Collected data
####

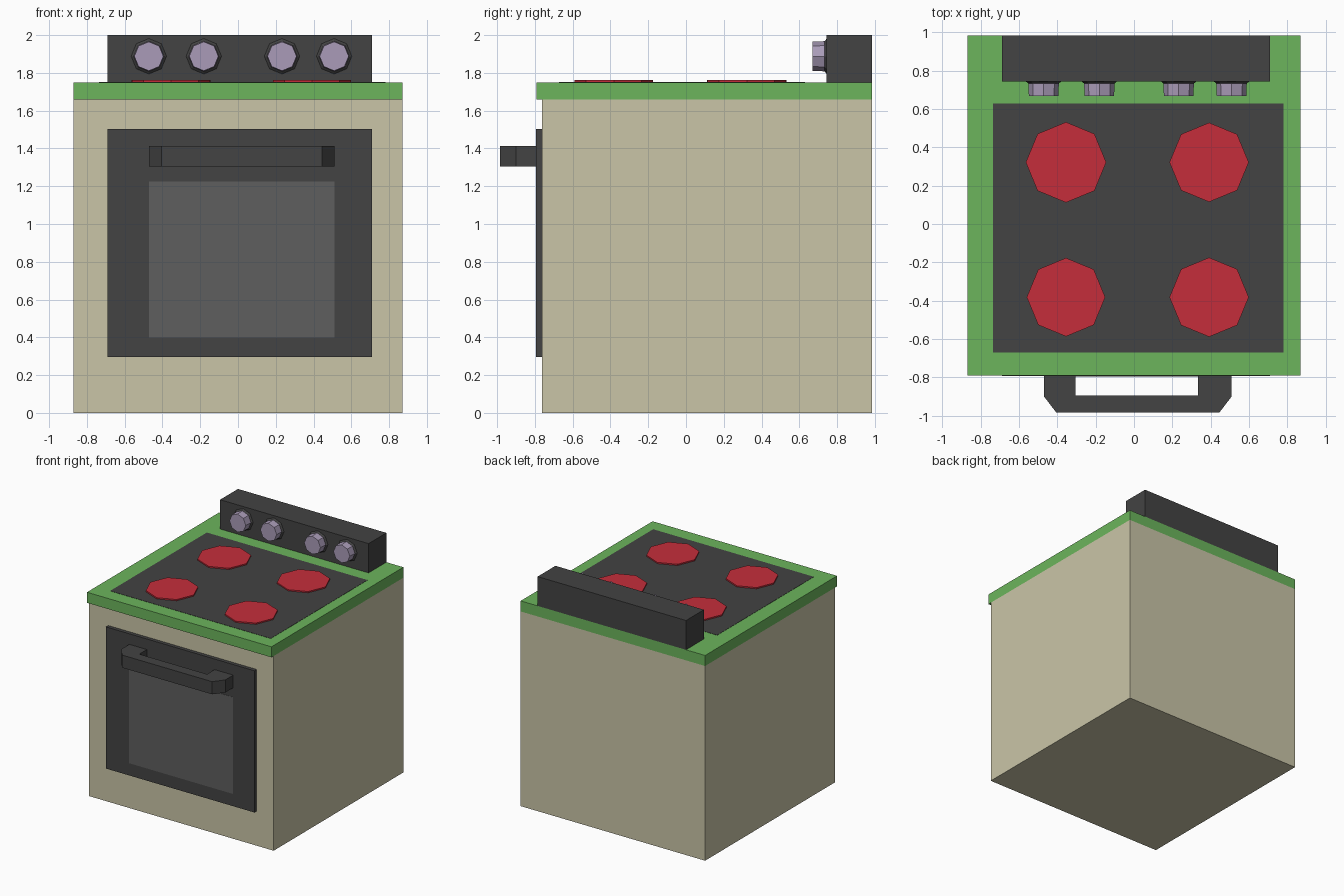
import bpy, bmesh, math
from mathutils import Matrix

if "Cube" in bpy.data.objects:
    bpy.data.objects.remove(bpy.data.objects["Cube"])


def material(name, rgb):
    m = bpy.data.materials.new(name)
    m.diffuse_color = (*rgb, 1)
    m.use_nodes = True
    m.node_tree.nodes["Principled BSDF"].inputs["Base Color"].default_value = m.diffuse_color
    return m


CREAM = material("cream", (0.59, 0.56, 0.39))
GREEN = material("green", (0.15, 0.46, 0.107))
DARK = material("charcoal", (0.056, 0.056, 0.056))
GLASS = material("smoked_glass", (0.112, 0.112, 0.112))
RED = material("red", (0.56, 0.027, 0.043))
LILAC = material("lilac", (0.40, 0.33, 0.48))


def add(name, bm, mat):
    bmesh.ops.recalc_face_normals(bm, faces=bm.faces)
    me = bpy.data.meshes.new(name)
    bm.to_mesh(me)
    bm.free()
    me.materials.append(mat)
    ob = bpy.data.objects.new(name, me)
    bpy.context.collection.objects.link(ob)
    return ob


def box(name, x, y, z, mat):
    bm = bmesh.new()
    size = [b - a for a, b in (x, y, z)]
    mid = [(a + b) / 2 for a, b in (x, y, z)]
    bmesh.ops.create_cube(bm, size=1, matrix=Matrix.Translation(mid) @ Matrix.Diagonal((*size, 1)))
    return add(name, bm, mat)


def octagon(name, loc, r1, r2, depth, mat, rot=Matrix()):
    """Eight-sided disc growing from loc along the rotated z axis."""
    bm = bmesh.new()
    bmesh.ops.create_cone(bm, cap_ends=True, segments=8, radius1=r1, radius2=r2, depth=depth,
                          matrix=Matrix.Translation(loc) @ rot @ Matrix.Translation((0, 0, depth / 2)))
    return add(name, bm, mat)


# Cabinet, worktop and hob
box("body", (-0.87, 0.87), (-0.762, 0.985), (0, 1.66), CREAM)
box("worktop", (-0.87, 0.87), (-0.792, 0.985), (1.66, 1.75), GREEN)
box("hob_panel", (-0.735, 0.78), (-0.672, 0.63), (1.745, 1.752), DARK)

# Burners
for bx, by, r in ((-0.355, 0.322, 0.21), (0.392, 0.322, 0.207), (-0.355, -0.382, 0.205), (0.392, -0.382, 0.207)):
    octagon("burner", (bx, by, 1.75), r, r, 0.013, RED)

# Oven door with window
box("oven_door", (-0.69, 0.71), (-0.793, -0.76), (0.295, 1.503), DARK)
box("oven_window", (-0.47, 0.51), (-0.795, -0.785), (0.40, 1.225), GLASS)

# Door handle: plan outline extruded upwards
outline = [(-0.47, -0.79), (-0.47, -0.90), (-0.405, -0.985), (0.445, -0.985), (0.51, -0.90),
           (0.51, -0.79), (0.335, -0.79), (0.335, -0.895), (-0.305, -0.895), (-0.305, -0.79)]
bm = bmesh.new()
face = bm.faces.new([bm.verts.new((x, y, 1.305)) for x, y in outline])
ext = bmesh.ops.extrude_face_region(bm, geom=[face], use_keep_orig=True)
bmesh.ops.translate(bm, vec=(0, 0, 0.108), verts=[g for g in ext["geom"] if isinstance(g, bmesh.types.BMVert)])
add("door_handle", bm, DARK)

# Control panel with knobs on slightly raised collars
box("control_panel", (-0.69, 0.71), (0.745, 0.985), (1.75, 2.0), DARK)
forward = Matrix.Rotation(math.radians(90), 4, 'X')
for kx in (-0.472, -0.181, 0.233, 0.509):
    octagon("knob_collar", (kx, 0.746, 1.888), 0.095, 0.08, 0.012, DARK, forward)
    octagon("knob", (kx, 0.737, 1.888), 0.08, 0.077, 0.068, LILAC, forward)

####

- [Work to complete]: Begin with the line containing "0.012, DARK, forward)" and repeat each line exactly until the records above end.

- [Expected answer]:
    octagon("knob_collar", (kx, 0.746, 1.888), 0.095, 0.08, 0.012, DARK, forward)
    octagon("knob", (kx, 0.737, 1.888), 0.08, 0.077, 0.068, LILAC, forward)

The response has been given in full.